PCI DSS: Small Business Grand Designs
I have often felt like Kevin McCloud, the TV presenter from Grand Designs, when helping small businesses to understand the complexities of constructing a PCI DSS compliant payment card operations. You see, the PCI SSC provide these businesses with a comprehensive catalogue of security controls, upon which you are to construct your solid payment card operations. However, this catalogue covers a multitude of different methods of taking customers' payment card purchases:
Face to Face
This is like trying to build a property, with everything you could ever need being provided, but not even knowing what type of property you are seeking to construct.
Do you apply the structural requirements for a 20 storey block of flats, when you're only need to construct a bungalow?
What if you are seeking to build multiple types of building types?
Failure to identify the correct style of construct needed can prove to be extremely costly in terms of cost, wasted resources/time or poor construction (increasing the potential for compromise/data breach).
Consequently, it is essential that small businesses gain a greater understanding of the complexities of PCI DSS, as applicable to their company operations.
This can be done in 2 ways:
Bring in a consultant to mentor you through the construction.
Familiarise yourself with the various self-assessment questionnaires and align the most appropriate to your payment card operations.
If you are confident in your team's do it yourself (DIY) capabilities, then take a look at the option 2 and see how easy or complex this appears to you. However, remember that the safety and security of your construction is heavily reliant on your team's ability to correctly interpret which controls should be applied to each of your payment channels.
Should you have any doubts, then you still have the option to bring in an experienced consultant who is very experienced and capable of mentoring you through this process. However, be sure to carry out due diligence on your specialist consultants to ensure that they are duly qualified and experienced. Think of it like bringing in an architect, these can be from a professional institution (e.g. Royal Institute of Building Architects) or highly experienced and recommended freelancer.
Avoid bringing in any cowboys/girls!
Remember, as a lower risk merchant (e.g. under 1 million card transactions per year (unless stipulated otherwise by your Acquirer or the Card Brands)) you have the liberty of being able to validate your compliance using the SAQ format. However, should you get this wrong and you suffer a breach of payment card data, you will be deemed to be a higher risk and would require the your compliance efforts to be formally assessed by an approved qualified security assessor (QSA).
All high risk Merchants and Service Providers MUST use a QSA to validate their compliance to PCI DSS.

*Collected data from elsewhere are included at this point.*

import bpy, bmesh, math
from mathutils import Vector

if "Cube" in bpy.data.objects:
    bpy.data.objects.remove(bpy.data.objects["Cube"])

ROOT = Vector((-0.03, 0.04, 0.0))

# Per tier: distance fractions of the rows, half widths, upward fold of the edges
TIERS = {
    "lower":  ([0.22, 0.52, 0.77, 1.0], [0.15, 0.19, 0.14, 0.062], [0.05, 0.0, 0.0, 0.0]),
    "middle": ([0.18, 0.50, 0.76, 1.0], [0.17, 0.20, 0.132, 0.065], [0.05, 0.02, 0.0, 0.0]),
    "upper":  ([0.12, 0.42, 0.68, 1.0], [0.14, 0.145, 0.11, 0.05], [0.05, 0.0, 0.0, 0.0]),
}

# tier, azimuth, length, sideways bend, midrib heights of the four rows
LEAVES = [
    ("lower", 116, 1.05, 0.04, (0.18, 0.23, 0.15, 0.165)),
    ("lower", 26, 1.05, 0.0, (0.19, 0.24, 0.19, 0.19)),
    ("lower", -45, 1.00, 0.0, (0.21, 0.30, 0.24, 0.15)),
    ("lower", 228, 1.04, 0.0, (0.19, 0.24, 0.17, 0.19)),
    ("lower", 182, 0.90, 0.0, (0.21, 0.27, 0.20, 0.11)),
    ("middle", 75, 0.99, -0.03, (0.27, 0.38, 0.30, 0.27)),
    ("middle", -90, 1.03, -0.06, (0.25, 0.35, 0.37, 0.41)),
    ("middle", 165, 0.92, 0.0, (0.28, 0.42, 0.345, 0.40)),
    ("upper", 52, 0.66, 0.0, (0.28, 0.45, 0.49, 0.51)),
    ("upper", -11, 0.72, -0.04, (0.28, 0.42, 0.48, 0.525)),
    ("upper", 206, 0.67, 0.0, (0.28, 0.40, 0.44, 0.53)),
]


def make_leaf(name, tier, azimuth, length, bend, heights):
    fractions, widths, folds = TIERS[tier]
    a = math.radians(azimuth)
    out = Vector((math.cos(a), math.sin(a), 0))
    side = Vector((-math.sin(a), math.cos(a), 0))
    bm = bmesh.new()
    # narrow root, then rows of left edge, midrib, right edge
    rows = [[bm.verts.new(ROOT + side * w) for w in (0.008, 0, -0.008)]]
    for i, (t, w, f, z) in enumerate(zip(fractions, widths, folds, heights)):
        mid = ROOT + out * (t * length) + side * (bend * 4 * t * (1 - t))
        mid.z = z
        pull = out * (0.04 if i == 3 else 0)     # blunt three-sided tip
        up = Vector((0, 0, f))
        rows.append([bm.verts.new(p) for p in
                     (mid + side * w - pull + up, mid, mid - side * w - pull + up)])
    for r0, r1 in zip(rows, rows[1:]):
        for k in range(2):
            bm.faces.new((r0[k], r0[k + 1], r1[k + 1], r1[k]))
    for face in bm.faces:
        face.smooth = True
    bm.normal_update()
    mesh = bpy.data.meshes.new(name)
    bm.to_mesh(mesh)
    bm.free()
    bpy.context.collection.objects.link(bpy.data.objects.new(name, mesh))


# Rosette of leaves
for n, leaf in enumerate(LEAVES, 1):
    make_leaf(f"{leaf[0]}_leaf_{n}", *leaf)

In summary, PCI DSS compliance can be extremely complex and difficult to achieve. However, there are a number of different approaches that you can apply based upon your risk appetite and the capabilities/experience of your team members.
Your choices are:
Bring in an approved architect (QSA).
Bring in a recommended freelancer (Security Consultant (ex QSA)).
Each of these options have their pros and cons, so you should create a business case for each of these options and decide which is the most appropriate for your business.